TASK OBJECTIVE:
Look below for the line containing "# Dark grey finish". Output it and each remaining line of the entries exactly, and nothing else.

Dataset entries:
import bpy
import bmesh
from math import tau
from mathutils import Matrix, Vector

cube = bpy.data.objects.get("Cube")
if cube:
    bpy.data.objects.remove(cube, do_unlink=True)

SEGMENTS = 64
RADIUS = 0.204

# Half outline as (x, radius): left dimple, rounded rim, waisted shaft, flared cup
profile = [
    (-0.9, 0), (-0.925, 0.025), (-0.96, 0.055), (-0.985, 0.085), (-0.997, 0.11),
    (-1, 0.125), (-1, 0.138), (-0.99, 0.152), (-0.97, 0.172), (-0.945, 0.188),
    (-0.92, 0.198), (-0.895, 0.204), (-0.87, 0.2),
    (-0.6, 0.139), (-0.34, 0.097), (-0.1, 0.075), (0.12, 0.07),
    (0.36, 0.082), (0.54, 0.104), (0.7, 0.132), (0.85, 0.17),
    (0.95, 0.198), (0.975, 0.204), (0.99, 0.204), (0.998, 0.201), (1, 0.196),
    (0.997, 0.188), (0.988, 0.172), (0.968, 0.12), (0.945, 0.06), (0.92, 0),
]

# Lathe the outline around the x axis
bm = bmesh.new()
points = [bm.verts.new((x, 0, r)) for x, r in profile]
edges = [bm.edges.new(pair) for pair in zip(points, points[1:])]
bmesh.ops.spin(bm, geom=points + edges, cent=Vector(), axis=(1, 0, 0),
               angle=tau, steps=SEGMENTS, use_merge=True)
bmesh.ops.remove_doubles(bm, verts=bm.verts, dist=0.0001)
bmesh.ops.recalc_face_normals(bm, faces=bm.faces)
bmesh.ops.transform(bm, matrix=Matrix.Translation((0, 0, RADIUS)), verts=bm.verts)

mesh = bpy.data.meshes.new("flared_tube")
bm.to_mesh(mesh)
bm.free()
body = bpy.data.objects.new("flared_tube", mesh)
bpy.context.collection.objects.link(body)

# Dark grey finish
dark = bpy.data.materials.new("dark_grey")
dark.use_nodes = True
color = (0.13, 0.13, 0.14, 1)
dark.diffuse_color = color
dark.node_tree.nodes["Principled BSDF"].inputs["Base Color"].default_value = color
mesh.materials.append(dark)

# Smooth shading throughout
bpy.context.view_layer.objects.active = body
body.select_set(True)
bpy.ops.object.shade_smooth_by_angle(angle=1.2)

SOLVED EXERCISE:
# Dark grey finish
dark = bpy.data.materials.new("dark_grey")
dark.use_nodes = True
color = (0.13, 0.13, 0.14, 1)
dark.diffuse_color = color
dark.node_tree.nodes["Principled BSDF"].inputs["Base Color"].default_value = color
mesh.materials.append(dark)

# Smooth shading throughout
bpy.context.view_layer.objects.active = body
body.select_set(True)
bpy.ops.object.shade_smooth_by_angle(angle=1.2)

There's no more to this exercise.